Advancing human rights
Over the course of my research career in human rights, I have taught, researched, and applied social scientific methods of analysis to and for a wide range of human rights scholars and practitioners. In discussing this work we have been struck by the incredible passion across so many scholars for the subject and the amazing advances that have been made in the collection, analysis, and use of human rights evidence.
The human rights movement can be traced to the abolitionist movement in the 19th Century and certainly gathered pace in the inter-war years and in the run up to the 1948 Universal Declaration of Human Rights. Since then, there has been a proliferation of international human rights law that has expanded both in depth (an increasing articulation and delineation of rights) and breadth (an increasing number of states that have ratified the international treaties).
This expansion in law and general global awareness about human rights is the fruit of much hard work from human rights advocates, practitioners, scholars, lawyers, diplomats, and national leaders who have come together in a wide range of public meetings at the local, national, and international level.
Advocacy work in human rights is often highly contested, fraught with difficulty, denial and setback, but has made tremendous advances over the course of the 20th Century. Human rights scholarship in general and social scientific analysis in particular has also made tremendous advances in the late 20th and early 21st century. There are undergraduate, postgraduate taught, and postgraduate research programmes dedicated to human rights, and scholars from these programmes go onto to do amazing things all over the world for the advance of human rights.
Connecting with wider audiences
Much of this work is disseminated through quite traditional means: classrooms, seminar sessions, academic conferences, peer reviewed journal articles, research monographs, policy papers, and advocacy documents. All of these are excellent vehicles for communicating human rights research and human rights findings; however, we feel that they nevertheless remain quite limited and often do not connect with wider audiences.
So we see The Rights Track as filling a real gap in the field of human rights research. The podcast format allows you the listener to engage with human rights research differently. You hear the scholar in his or her words. You learn about why they study what the study; how they studied what they studied; what they found out from their research and why that matters for human rights.
We have a wonderful community of scholars that we are going to share with you over the coming twelve months. They are a diverse group with a variety of different motivations for studying human rights. They have singled out a wide range of different questions that their research seeks to address and have used different research methods.
Above all,our Rights Track guests are curious and passionate about the state of human rights in the world. You will hear in their own words what has motivated them, how they have studied the world, what they have learned and why what they have learned is important for you to hear.
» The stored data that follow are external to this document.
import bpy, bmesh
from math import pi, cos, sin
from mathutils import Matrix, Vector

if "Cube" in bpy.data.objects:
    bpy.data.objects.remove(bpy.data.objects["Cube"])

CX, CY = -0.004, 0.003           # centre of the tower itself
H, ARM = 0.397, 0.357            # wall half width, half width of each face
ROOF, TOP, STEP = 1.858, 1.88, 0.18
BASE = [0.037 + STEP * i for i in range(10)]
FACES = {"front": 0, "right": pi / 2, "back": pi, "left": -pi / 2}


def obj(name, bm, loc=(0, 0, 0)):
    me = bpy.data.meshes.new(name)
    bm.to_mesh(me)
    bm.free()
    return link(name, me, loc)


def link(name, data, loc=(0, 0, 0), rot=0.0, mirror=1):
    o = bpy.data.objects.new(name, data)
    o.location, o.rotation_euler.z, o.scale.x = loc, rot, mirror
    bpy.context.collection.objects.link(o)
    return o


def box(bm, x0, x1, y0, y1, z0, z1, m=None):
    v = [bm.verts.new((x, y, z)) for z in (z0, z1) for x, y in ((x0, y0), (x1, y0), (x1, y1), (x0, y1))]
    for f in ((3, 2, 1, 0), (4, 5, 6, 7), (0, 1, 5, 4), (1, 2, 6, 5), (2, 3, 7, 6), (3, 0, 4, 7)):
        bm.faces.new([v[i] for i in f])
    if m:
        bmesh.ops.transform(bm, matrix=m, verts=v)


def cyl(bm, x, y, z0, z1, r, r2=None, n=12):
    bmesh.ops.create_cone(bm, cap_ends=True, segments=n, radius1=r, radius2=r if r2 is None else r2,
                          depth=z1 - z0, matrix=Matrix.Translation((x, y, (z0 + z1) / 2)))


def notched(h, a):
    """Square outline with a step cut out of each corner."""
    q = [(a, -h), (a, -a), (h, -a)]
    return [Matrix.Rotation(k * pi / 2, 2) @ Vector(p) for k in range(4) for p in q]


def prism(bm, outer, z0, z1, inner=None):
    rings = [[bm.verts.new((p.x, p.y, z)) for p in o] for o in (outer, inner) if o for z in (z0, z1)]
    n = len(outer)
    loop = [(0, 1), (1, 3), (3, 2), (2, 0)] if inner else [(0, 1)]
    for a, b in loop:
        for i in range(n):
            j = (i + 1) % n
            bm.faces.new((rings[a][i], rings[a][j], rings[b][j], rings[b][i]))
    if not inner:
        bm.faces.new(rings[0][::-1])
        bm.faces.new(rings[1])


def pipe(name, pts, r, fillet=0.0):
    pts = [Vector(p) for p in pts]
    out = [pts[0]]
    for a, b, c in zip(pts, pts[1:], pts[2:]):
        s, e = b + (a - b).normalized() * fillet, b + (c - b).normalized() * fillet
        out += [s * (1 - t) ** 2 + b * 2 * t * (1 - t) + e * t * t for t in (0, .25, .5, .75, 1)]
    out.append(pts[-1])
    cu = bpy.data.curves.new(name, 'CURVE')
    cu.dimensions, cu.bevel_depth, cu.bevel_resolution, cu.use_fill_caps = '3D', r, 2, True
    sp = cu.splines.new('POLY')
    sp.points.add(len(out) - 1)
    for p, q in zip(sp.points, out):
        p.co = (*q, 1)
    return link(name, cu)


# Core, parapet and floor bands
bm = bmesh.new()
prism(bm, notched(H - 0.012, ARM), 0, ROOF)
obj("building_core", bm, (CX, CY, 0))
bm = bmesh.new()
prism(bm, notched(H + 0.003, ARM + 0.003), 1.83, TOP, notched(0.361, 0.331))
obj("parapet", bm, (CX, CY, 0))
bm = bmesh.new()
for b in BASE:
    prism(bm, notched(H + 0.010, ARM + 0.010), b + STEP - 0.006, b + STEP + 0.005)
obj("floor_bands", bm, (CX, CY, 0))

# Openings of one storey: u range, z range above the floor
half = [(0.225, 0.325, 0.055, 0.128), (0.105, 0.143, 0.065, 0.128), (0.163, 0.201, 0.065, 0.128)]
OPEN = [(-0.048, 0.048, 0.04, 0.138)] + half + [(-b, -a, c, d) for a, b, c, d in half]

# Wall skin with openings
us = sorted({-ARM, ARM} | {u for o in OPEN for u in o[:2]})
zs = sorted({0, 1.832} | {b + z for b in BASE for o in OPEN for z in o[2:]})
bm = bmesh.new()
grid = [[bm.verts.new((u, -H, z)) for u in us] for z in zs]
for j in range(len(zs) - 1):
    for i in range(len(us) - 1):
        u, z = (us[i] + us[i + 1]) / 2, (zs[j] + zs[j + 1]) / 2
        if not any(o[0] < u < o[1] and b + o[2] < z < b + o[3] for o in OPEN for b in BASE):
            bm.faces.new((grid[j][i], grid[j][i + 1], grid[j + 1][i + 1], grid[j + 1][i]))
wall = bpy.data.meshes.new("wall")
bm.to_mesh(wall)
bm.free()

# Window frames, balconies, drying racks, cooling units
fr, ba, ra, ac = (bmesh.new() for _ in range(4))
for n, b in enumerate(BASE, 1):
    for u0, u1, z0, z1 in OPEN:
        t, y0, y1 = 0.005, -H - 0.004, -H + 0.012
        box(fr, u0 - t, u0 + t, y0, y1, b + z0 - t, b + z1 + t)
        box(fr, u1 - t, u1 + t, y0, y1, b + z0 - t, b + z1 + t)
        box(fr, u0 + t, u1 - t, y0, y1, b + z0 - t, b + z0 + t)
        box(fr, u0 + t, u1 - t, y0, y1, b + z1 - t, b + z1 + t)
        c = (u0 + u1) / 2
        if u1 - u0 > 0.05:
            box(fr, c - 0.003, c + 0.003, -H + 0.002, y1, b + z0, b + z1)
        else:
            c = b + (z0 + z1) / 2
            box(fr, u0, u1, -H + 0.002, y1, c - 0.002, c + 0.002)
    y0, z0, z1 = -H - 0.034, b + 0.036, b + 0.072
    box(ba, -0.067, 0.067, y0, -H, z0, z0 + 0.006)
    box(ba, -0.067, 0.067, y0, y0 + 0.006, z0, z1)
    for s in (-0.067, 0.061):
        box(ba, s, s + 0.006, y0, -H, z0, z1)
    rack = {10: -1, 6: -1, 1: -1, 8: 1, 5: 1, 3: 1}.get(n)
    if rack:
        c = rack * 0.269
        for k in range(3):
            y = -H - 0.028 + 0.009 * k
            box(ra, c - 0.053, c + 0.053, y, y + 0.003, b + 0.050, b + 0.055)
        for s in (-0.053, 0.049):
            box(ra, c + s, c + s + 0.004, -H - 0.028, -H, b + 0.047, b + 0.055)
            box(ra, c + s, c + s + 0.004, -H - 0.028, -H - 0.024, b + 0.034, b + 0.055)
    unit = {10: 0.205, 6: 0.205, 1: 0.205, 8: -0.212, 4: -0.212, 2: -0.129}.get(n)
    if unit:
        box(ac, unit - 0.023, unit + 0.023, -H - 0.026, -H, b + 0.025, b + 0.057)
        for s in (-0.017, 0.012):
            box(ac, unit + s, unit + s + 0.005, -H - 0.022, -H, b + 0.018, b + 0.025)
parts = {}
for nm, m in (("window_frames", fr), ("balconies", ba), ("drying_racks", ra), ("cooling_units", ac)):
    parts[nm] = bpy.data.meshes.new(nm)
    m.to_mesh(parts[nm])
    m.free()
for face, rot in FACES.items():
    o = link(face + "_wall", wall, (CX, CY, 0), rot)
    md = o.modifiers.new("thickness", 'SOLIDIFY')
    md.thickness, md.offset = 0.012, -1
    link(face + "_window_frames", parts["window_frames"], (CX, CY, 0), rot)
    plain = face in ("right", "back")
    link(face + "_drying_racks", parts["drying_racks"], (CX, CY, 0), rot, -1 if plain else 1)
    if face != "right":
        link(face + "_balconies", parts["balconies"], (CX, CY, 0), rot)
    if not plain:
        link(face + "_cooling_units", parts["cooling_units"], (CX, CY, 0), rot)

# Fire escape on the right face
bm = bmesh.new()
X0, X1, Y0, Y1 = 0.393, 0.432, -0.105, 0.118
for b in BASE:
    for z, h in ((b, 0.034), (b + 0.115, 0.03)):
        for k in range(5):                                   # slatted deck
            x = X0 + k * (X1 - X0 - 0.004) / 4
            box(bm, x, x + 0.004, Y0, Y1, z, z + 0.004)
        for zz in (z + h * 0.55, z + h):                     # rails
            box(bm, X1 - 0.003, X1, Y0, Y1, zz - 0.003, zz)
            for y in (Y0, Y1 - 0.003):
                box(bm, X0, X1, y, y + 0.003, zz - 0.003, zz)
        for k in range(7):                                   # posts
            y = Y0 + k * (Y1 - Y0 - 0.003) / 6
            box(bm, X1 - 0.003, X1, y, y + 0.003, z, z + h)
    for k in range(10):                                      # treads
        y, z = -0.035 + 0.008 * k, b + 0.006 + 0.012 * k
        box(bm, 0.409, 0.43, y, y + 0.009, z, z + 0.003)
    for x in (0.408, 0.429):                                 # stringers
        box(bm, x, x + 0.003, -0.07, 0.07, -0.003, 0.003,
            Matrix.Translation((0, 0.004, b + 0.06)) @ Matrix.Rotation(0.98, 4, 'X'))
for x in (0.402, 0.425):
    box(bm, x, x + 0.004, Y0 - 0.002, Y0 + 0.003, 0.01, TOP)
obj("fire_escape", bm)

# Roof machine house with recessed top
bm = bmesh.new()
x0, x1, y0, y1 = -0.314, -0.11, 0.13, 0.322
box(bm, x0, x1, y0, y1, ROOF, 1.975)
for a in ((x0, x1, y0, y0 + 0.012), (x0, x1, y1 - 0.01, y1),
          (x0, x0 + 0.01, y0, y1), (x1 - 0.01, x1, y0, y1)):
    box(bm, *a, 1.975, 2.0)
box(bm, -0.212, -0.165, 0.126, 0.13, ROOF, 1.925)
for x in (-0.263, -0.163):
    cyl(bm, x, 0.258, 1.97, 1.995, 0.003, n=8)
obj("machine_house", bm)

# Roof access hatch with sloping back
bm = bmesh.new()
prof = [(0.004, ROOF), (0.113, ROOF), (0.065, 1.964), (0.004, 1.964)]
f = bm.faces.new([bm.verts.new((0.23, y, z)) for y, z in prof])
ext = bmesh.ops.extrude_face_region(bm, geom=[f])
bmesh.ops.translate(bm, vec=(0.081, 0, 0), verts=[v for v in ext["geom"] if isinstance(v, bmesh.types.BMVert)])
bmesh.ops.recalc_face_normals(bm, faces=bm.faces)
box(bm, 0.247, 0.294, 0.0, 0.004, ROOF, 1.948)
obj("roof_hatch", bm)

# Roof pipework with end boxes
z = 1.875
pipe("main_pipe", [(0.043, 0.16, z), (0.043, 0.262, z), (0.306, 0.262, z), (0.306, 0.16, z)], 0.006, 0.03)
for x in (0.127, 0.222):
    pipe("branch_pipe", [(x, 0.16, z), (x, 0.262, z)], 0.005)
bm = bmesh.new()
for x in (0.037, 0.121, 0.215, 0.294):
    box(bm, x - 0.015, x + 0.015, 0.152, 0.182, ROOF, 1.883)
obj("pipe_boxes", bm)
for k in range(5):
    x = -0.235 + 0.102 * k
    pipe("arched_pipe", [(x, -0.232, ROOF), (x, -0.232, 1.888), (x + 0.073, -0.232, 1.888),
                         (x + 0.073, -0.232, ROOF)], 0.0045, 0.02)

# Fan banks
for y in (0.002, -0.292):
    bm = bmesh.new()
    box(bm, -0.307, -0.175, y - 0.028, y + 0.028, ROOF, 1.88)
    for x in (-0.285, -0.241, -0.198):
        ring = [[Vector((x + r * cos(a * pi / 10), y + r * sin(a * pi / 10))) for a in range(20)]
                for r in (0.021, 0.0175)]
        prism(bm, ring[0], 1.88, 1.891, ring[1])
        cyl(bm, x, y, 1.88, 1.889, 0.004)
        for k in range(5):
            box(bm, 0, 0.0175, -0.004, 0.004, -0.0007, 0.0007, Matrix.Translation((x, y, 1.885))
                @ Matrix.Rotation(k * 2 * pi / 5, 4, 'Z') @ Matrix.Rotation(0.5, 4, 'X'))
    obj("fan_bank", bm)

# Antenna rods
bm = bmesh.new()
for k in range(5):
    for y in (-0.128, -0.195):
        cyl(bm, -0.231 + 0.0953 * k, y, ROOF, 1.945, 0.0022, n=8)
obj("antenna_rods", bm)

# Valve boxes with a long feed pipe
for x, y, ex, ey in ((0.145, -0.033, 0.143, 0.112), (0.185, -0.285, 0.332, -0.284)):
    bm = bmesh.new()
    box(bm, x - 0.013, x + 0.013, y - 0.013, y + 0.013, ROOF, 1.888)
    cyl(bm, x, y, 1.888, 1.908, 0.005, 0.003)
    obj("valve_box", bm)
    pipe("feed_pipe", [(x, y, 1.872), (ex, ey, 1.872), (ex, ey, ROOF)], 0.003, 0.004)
So, on this International Human Rights Day, we welcome you to The Rights Track. May all your evidence about human rights be sound!